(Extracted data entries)
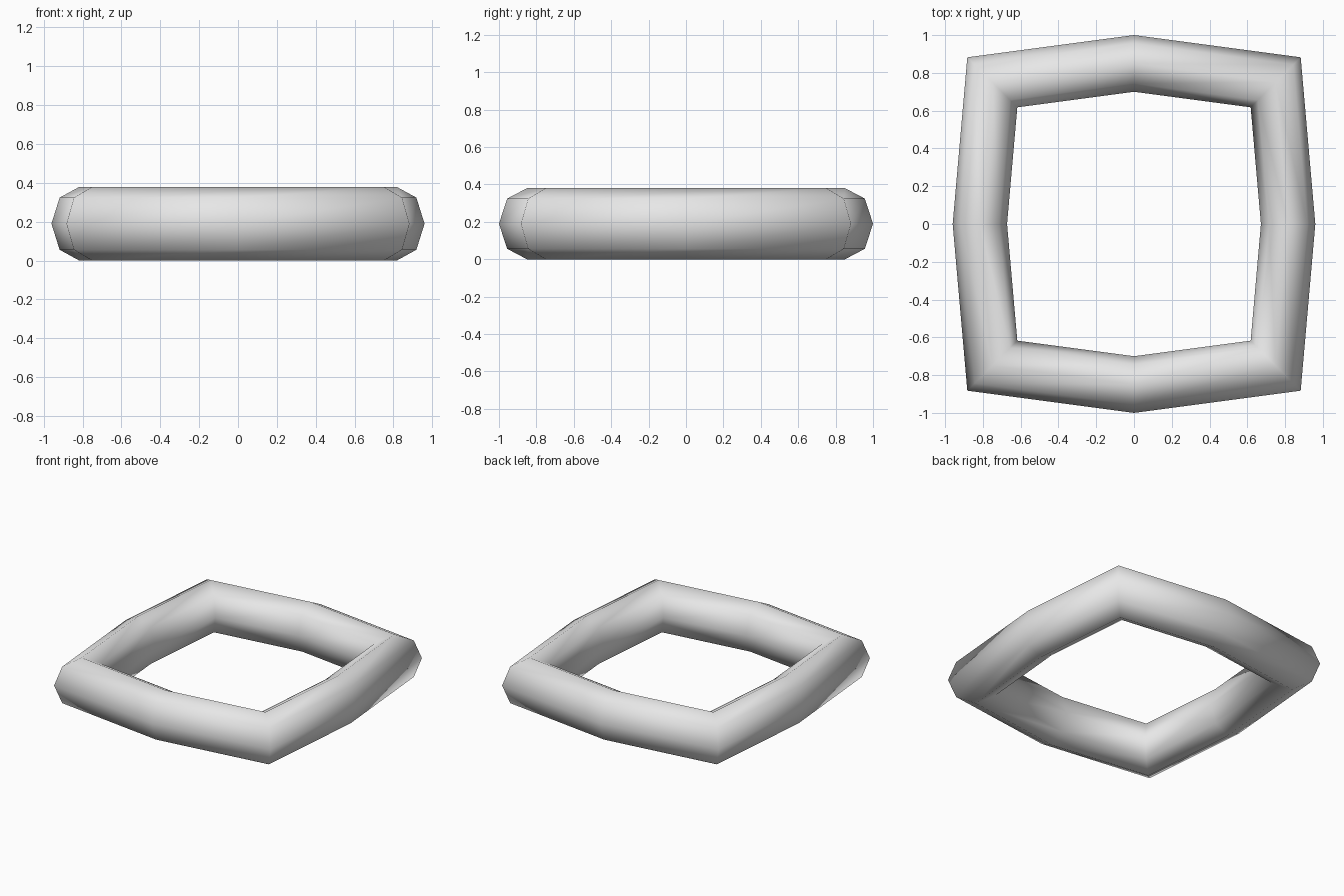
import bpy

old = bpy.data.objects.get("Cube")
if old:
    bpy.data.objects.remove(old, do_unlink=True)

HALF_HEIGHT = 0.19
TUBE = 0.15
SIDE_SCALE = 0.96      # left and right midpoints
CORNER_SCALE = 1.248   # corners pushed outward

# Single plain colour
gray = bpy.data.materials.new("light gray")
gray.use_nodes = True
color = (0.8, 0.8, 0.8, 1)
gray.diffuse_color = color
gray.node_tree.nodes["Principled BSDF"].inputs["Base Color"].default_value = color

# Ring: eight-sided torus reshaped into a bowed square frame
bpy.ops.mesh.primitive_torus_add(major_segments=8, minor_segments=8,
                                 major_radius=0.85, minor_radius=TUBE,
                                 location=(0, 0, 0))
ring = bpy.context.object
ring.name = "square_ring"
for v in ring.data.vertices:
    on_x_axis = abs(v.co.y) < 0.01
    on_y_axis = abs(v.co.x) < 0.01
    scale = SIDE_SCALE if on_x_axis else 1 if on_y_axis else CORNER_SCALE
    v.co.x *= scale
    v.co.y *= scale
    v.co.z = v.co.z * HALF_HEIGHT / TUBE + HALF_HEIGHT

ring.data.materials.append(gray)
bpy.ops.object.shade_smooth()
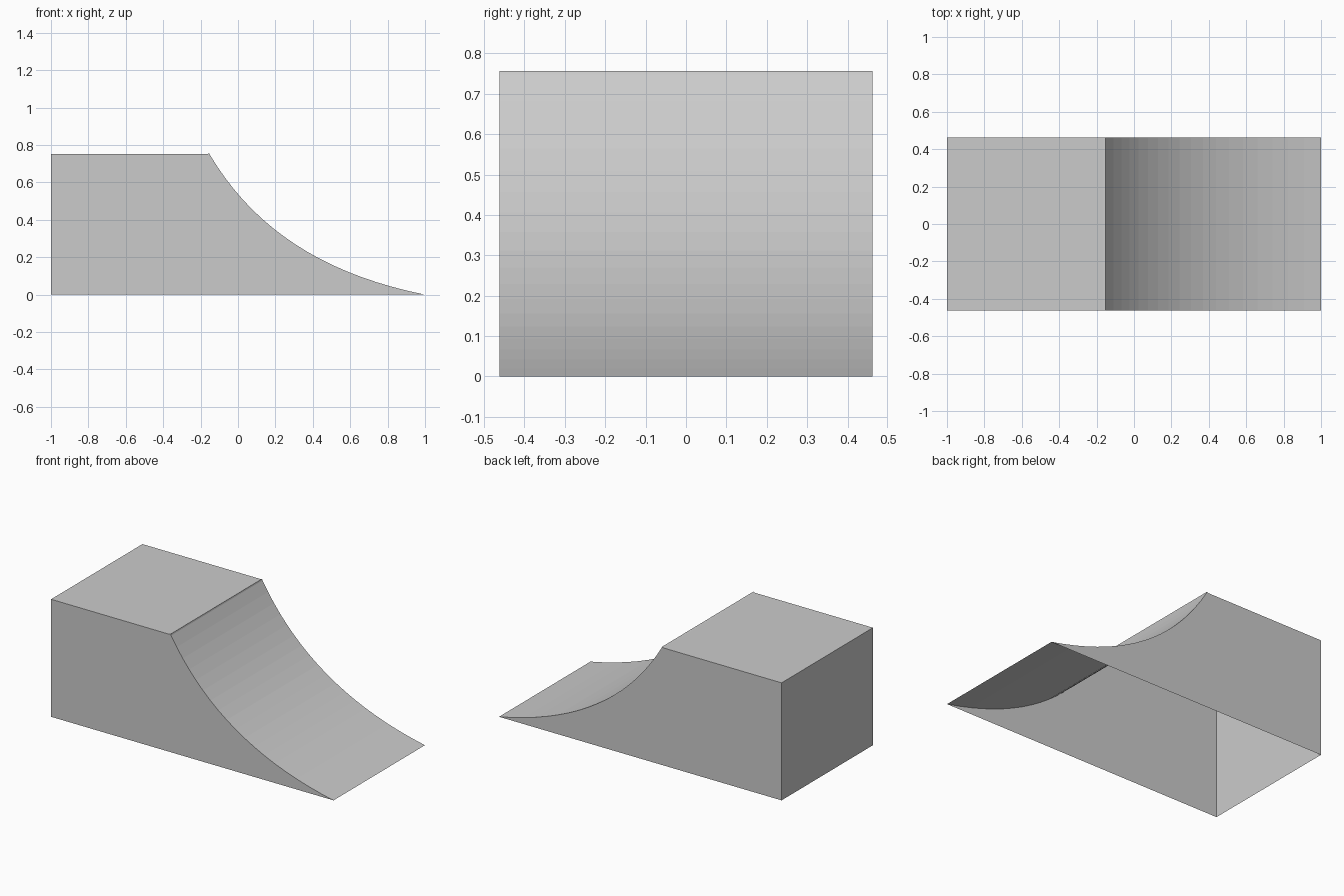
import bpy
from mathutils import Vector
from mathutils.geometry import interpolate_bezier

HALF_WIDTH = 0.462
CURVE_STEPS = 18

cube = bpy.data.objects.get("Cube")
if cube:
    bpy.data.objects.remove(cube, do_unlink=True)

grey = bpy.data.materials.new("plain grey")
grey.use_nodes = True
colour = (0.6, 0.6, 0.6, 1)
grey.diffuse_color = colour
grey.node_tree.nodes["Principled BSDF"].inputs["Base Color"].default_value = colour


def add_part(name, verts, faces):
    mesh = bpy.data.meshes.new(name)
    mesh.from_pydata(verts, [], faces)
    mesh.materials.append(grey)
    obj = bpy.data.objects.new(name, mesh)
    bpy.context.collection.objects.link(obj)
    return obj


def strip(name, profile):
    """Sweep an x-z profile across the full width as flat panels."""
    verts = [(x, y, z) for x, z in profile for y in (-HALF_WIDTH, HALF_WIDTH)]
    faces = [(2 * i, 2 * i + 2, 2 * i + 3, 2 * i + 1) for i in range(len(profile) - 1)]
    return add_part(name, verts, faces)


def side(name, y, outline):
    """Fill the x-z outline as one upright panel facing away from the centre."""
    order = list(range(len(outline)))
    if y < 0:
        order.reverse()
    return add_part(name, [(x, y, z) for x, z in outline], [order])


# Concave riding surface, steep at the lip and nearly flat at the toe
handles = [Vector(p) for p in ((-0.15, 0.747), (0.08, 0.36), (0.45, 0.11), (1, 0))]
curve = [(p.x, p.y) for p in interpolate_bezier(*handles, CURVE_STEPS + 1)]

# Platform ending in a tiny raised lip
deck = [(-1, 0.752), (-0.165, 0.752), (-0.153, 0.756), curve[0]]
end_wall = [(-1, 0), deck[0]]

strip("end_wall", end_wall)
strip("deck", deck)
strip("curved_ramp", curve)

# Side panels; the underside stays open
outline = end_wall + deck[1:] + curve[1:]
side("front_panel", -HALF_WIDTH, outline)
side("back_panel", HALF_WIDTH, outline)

- Exercise goal:
Please return the records as they stand, word for word, with no pictures.

- Output:
import bpy

old = bpy.data.objects.get("Cube")
if old:
    bpy.data.objects.remove(old, do_unlink=True)

HALF_HEIGHT = 0.19
TUBE = 0.15
SIDE_SCALE = 0.96      # left and right midpoints
CORNER_SCALE = 1.248   # corners pushed outward

# Single plain colour
gray = bpy.data.materials.new("light gray")
gray.use_nodes = True
color = (0.8, 0.8, 0.8, 1)
gray.diffuse_color = color
gray.node_tree.nodes["Principled BSDF"].inputs["Base Color"].default_value = color

# Ring: eight-sided torus reshaped into a bowed square frame
bpy.ops.mesh.primitive_torus_add(major_segments=8, minor_segments=8,
                                 major_radius=0.85, minor_radius=TUBE,
                                 location=(0, 0, 0))
ring = bpy.context.object
ring.name = "square_ring"
for v in ring.data.vertices:
    on_x_axis = abs(v.co.y) < 0.01
    on_y_axis = abs(v.co.x) < 0.01
    scale = SIDE_SCALE if on_x_axis else 1 if on_y_axis else CORNER_SCALE
    v.co.x *= scale
    v.co.y *= scale
    v.co.z = v.co.z * HALF_HEIGHT / TUBE + HALF_HEIGHT

ring.data.materials.append(gray)
bpy.ops.object.shade_smooth()
import bpy
from mathutils import Vector
from mathutils.geometry import interpolate_bezier

HALF_WIDTH = 0.462
CURVE_STEPS = 18

cube = bpy.data.objects.get("Cube")
if cube:
    bpy.data.objects.remove(cube, do_unlink=True)

grey = bpy.data.materials.new("plain grey")
grey.use_nodes = True
colour = (0.6, 0.6, 0.6, 1)
grey.diffuse_color = colour
grey.node_tree.nodes["Principled BSDF"].inputs["Base Color"].default_value = colour


def add_part(name, verts, faces):
    mesh = bpy.data.meshes.new(name)
    mesh.from_pydata(verts, [], faces)
    mesh.materials.append(grey)
    obj = bpy.data.objects.new(name, mesh)
    bpy.context.collection.objects.link(obj)
    return obj


def strip(name, profile):
    """Sweep an x-z profile across the full width as flat panels."""
    verts = [(x, y, z) for x, z in profile for y in (-HALF_WIDTH, HALF_WIDTH)]
    faces = [(2 * i, 2 * i + 2, 2 * i + 3, 2 * i + 1) for i in range(len(profile) - 1)]
    return add_part(name, verts, faces)


def side(name, y, outline):
    """Fill the x-z outline as one upright panel facing away from the centre."""
    order = list(range(len(outline)))
    if y < 0:
        order.reverse()
    return add_part(name, [(x, y, z) for x, z in outline], [order])


# Concave riding surface, steep at the lip and nearly flat at the toe
handles = [Vector(p) for p in ((-0.15, 0.747), (0.08, 0.36), (0.45, 0.11), (1, 0))]
curve = [(p.x, p.y) for p in interpolate_bezier(*handles, CURVE_STEPS + 1)]

# Platform ending in a tiny raised lip
deck = [(-1, 0.752), (-0.165, 0.752), (-0.153, 0.756), curve[0]]
end_wall = [(-1, 0), deck[0]]

strip("end_wall", end_wall)
strip("deck", deck)
strip("curved_ramp", curve)

# Side panels; the underside stays open
outline = end_wall + deck[1:] + curve[1:]
side("front_panel", -HALF_WIDTH, outline)
side("back_panel", HALF_WIDTH, outline)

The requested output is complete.